Borrowing elements and a general vibe from Snowpiercer (from fellow South Korean filmmaker Bong Joon Ho), Train to Busan quickly escalates into an all out bloodbath as one infected passenger locked in a bathroom spreads rapidly from car to car, leaving the few remaining healthy folks trapped in only a few cars at the back of the train, with a few struck closer to the front, and a whole lot of chomping freaks between them. With the conductor blissfully unaware that he is pulling a blood circus behind him, the train speeds to its stops further on up the line, some of which are already being shut down due to infestation. The mission for much of the film is for the passengers from the back of the train to find a way to the front, while cracking skulls and getting lucky along the way. (The discovery that the infected can’t see in the dark and that there a lot of tunnels along the route is almost a cheat, but it’s a fun one to play with.)

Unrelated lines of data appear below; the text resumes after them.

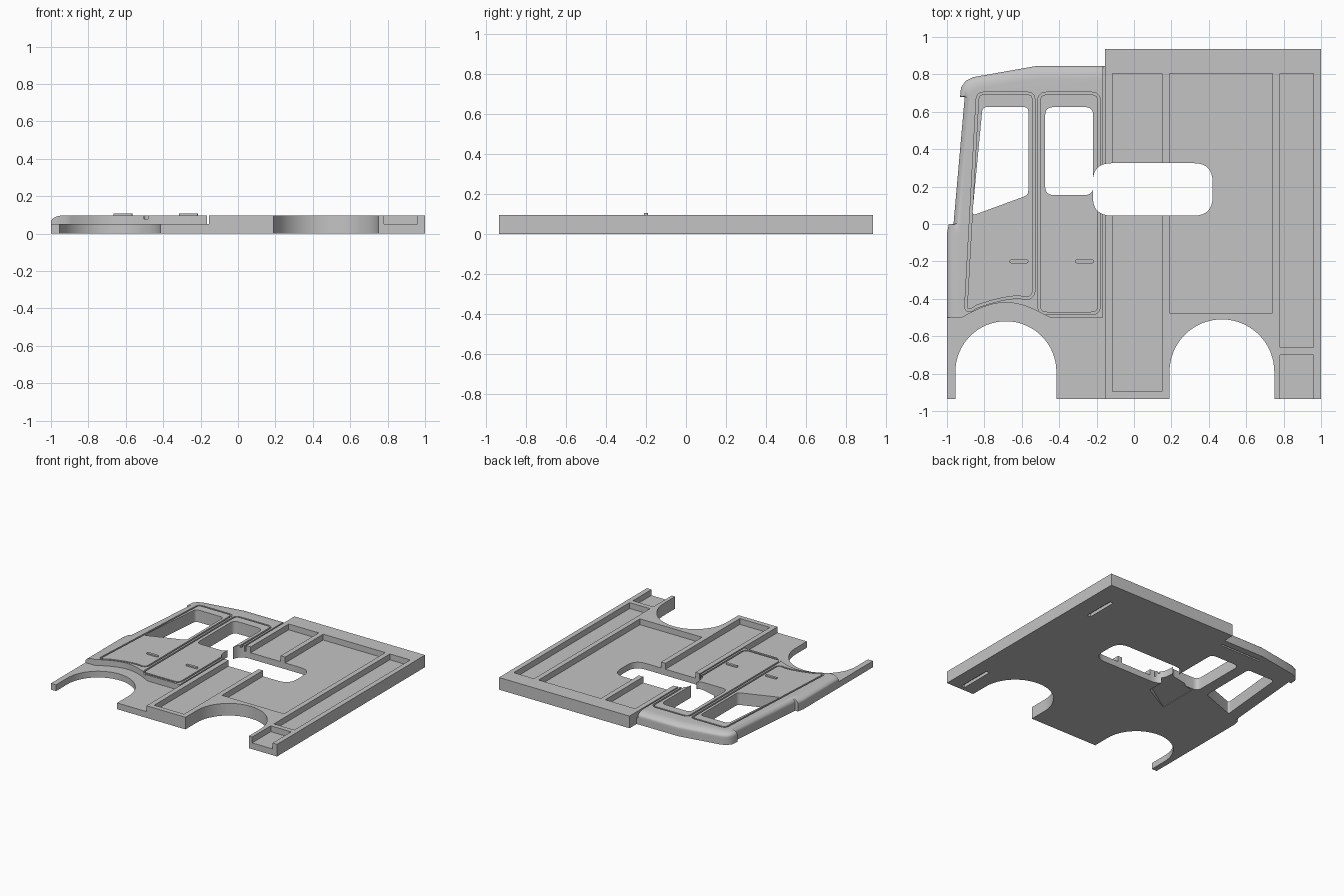
import bpy, bmesh, math
from mathutils import Vector

if "Cube" in bpy.data.objects:
    bpy.data.objects.remove(bpy.data.objects["Cube"])

FLOOR, TOP = 0.05, 0.097
grey = bpy.data.materials.new("plain grey")
grey.use_nodes = True
grey.diffuse_color = (0.55, 0.55, 0.55, 1)
grey.node_tree.nodes["Principled BSDF"].inputs["Base Color"].default_value = (0.55, 0.55, 0.55, 1)


def loft(name, rings, closed_loop=False):
    """Join matching rings of 3D points; cap the ends or close into a hoop."""
    bm = bmesh.new()
    loops = [[bm.verts.new(p) for p in ring] for ring in rings]
    n = len(loops[0])
    pairs = list(zip(loops, loops[1:]))
    if closed_loop:
        pairs.append((loops[-1], loops[0]))
    else:
        bm.faces.new(loops[0])
        bm.faces.new(loops[-1])
    for a, b in pairs:
        for i in range(n):
            j = (i + 1) % n
            bm.faces.new((a[i], a[j], b[j], b[i]))
    bmesh.ops.recalc_face_normals(bm, faces=bm.faces)
    mesh = bpy.data.meshes.new(name)
    bm.to_mesh(mesh)
    bm.free()
    mesh.materials.append(grey)
    obj = bpy.data.objects.new(name, mesh)
    bpy.context.collection.objects.link(obj)
    return obj


def at(points, z):
    return [(x, y, z) for x, y in points]


def prism(name, points, z0, z1):
    return loft(name, [at(points, z0), at(points, z1)])


def rect(x0, x1, y0, y1):
    return [(x0, y0), (x1, y0), (x1, y1), (x0, y1)]


def rounded(points, r, steps=6):
    """Round every corner of a polygon."""
    out = []
    for i, p in enumerate(points):
        p = Vector(p)
        a = p + (Vector(points[i - 1]) - p).normalized() * r
        b = p + (Vector(points[(i + 1) % len(points)]) - p).normalized() * r
        for k in range(steps + 1):
            t = k / steps
            out.append(tuple(a * (1 - t) ** 2 + p * 2 * t * (1 - t) + b * t * t))
    return out


def inset(points, d):
    """Offset a counter-clockwise polygon inwards."""
    out = []
    for i, p in enumerate(points):
        p = Vector(p)
        u = (p - Vector(points[i - 1])).normalized()
        v = (Vector(points[(i + 1) % len(points)]) - p).normalized()
        n1, n2 = Vector((-u.y, u.x)), Vector((-v.y, v.x))
        out.append(tuple(p + (n1 + n2) * d / (1 + n1.dot(n2))))
    return out


def groove(points, width, z0, z1):
    inner = inset(points, width)
    return loft("groove", [at(points, z0), at(points, z1), at(inner, z1), at(inner, z0)], True)


def arch(cx, cy, r):
    """Wheel opening: half circle with straight sides running off the bottom."""
    pts = [(cx + r * math.cos(math.pi * k / 32), cy + r * math.sin(math.pi * k / 32)) for k in range(33)]
    return [(cx + r, -1.1)] + pts + [(cx - r, -1.1)]


def cut(target, *cutters):
    for c in cutters:
        mod = target.modifiers.new("cut", "BOOLEAN")
        mod.operation = "DIFFERENCE"
        mod.solver = "EXACT"
        mod.object = c
        bpy.context.view_layer.objects.active = target
        bpy.ops.object.modifier_apply(modifier=mod.name)


def through(points):
    c = prism("cutter", points, -0.1, 0.2)
    helpers.append(c)
    return c


def pocket(points, z0, z1):
    c = prism("cutter", points, z0, z1)
    helpers.append(c)
    return c


helpers = []
side_opening = through(rounded(rect(-0.22, 0.42, 0.045, 0.325), 0.1, 8))
front_window = through(rounded([(-0.865, 0.045), (-0.565, 0.155), (-0.565, 0.625), (-0.81, 0.625)], 0.025))
rear_window = through(rounded(rect(-0.475, -0.218, 0.155, 0.625), 0.045))

# Rear body: slab with recessed panels, wheel arch and underside slots
rear_body = prism("rear_body", rect(-0.155, 1, -0.935, 0.935), 0, TOP)
panels = [(-0.115, 0.15, -0.895, 0.805), (0.19, 0.74, -0.475, 0.805),
          (0.78, 0.96, -0.66, 0.805), (0.78, 0.96, -1.1, -0.70)]
cut(rear_body, *[pocket(rect(*p), FLOOR, 0.2) for p in panels])
cut(rear_body, through(arch(0.47, -0.79, 0.28)), side_opening,
    pocket(rect(0.82, 0.85, 0.48, 0.74), -0.1, 0.025),
    pocket(rect(0.86, 0.89, -0.9, -0.62), -0.1, 0.025))

# Cab outline, paired with the edge of its flat face
rim = [((-1, -0.05), (-0.93, -0.05)), ((-0.99, 0), (-0.925, -0.005)),
       ((-0.965, 0), (-0.922, 0.005)), ((-0.905, 0.68), (-0.868, 0.67)),
       ((-0.93, 0.68), (-0.865, 0.69)), ((-0.925, 0.73), (-0.86, 0.705)),
       ((-0.9, 0.765), (-0.85, 0.715)), ((-0.86, 0.785), (-0.82, 0.725)),
       ((-0.52, 0.845), (-0.51, 0.77))]

# Cab base plate
outline = [(-0.155, -0.935), (-0.155, 0.845)] + [p for p, q in reversed(rim)] + [(-1, -0.935)]
cab_base = prism("cab_base", outline, 0, FLOOR)
flare = [(-0.2, -0.06, 0.045), (-0.2, 0.2, 0.045), (-0.44, 0.13, 0.004), (-0.44, -0.19, 0.004)]
hollow = loft("cutter", [[(x, y, -0.1) for x, y, z in flare], flare])
helpers.append(hollow)
cut(cab_base, through(arch(-0.685, -0.79, 0.27)), side_opening, front_window, rear_window, hollow,
    pocket(rect(-0.54, -0.18, 0.775, 0.79), -0.1, 0.025))

# Raised cab skin with rounded roof and nose, and a flare above the wheel
brow = [(-0.45 - 0.47 * k / 16, -0.5 + 0.08 * math.sin(math.pi * k / 16)) for k in range(17)]
pairs = [((-0.165, -0.5),) * 2, ((-0.165, 0.845), (-0.165, 0.77))] + rim[::-1]
pairs += [((-1, -0.5), (-0.93, -0.5))] + [(p, p) for p in reversed(brow)]
rings = [at([p for p, q in pairs], FLOOR - 0.005)]
for k in range(9):
    t = math.pi / 2 * k / 8
    f = 1 - math.cos(t)
    rings.append(at([(p[0] + (q[0] - p[0]) * f, p[1] + (q[1] - p[1]) * f) for p, q in pairs],
                    FLOOR + 0.012 + (TOP - FLOOR - 0.012) * math.sin(t)))
cab_skin = loft("cab_skin", rings)

# Door seams
front_door = [(-0.53, -0.395), (-0.53, 0.705), (-0.842, 0.705), (-0.907, -0.475)]
front_door = rounded(front_door, 0.04)
front_door += [(-0.87 + 0.28 * k / 8, -0.458 + 0.062 * math.sin(math.pi / 2 * k / 8)) for k in range(1, 8)]
rear_door = rounded(rect(-0.515, -0.18, -0.485, 0.705), 0.05)
for door in (front_door, rear_door):
    seam = groove(door, 0.013, TOP - 0.018, 0.15)
    helpers.append(seam)
    cut(cab_skin, seam)
cut(cab_skin, side_opening, front_window, rear_window)

# Door handles
for name, x in (("front_door_handle", -0.665), ("rear_door_handle", -0.315)):
    prism(name, rounded(rect(x, x + 0.1, -0.21, -0.19), 0.009, 4), TOP - 0.005, TOP + 0.01)

for c in helpers:
    bpy.data.objects.remove(c)

# Smooth the rounded parts, keep hard edges
bpy.ops.object.select_all(action="DESELECT")
for obj in (rear_body, cab_base, cab_skin):
    obj.select_set(True)
bpy.context.view_layer.objects.active = cab_skin
bpy.ops.object.shade_smooth_by_angle(angle=math.radians(30))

A few of the passengers standout as father and daughter make their journey, including a husband and pregnant wife pairing (Ma Dong-seok and Jung Yu-mi), as well as the requisite villain, an absolute scheming bastard of a middle-aged businessman (Kim Eui-sang), whose skill at manipulating people and events is almost more clever than the film requires, but we feel it in our bones early on that his comeuppance will be spectacular.
Busan’s special effects are a bit hit and miss, but when they nail it, the results are pretty spectacular. There’s a train-wreck sequence near the end that is so big, it almost feels out of place in this fairly intimate work, but it sure brings the scares and excitement to a head rather nicely. By setting nearly all of the action on this one moving location, the claustrophobia is amplified to such a degree that you start to breathe differently. In a film where a locked bathroom is the safest place to be and one of the only places where the characters (and the audience) can catch their breath, Train to Busan is one of the coolest, freakiest and most terrifying works slowly making its way across the country. Seek this one out, horror fans.
The film is screening only at midnight, both Friday and Saturday, January 6-7, at the Music Box Theatre. If you can’t make it out to Music Box, that’s cool. Train to Busan is available to rent digitally from Amazon, iTunes, Google, and Playstation.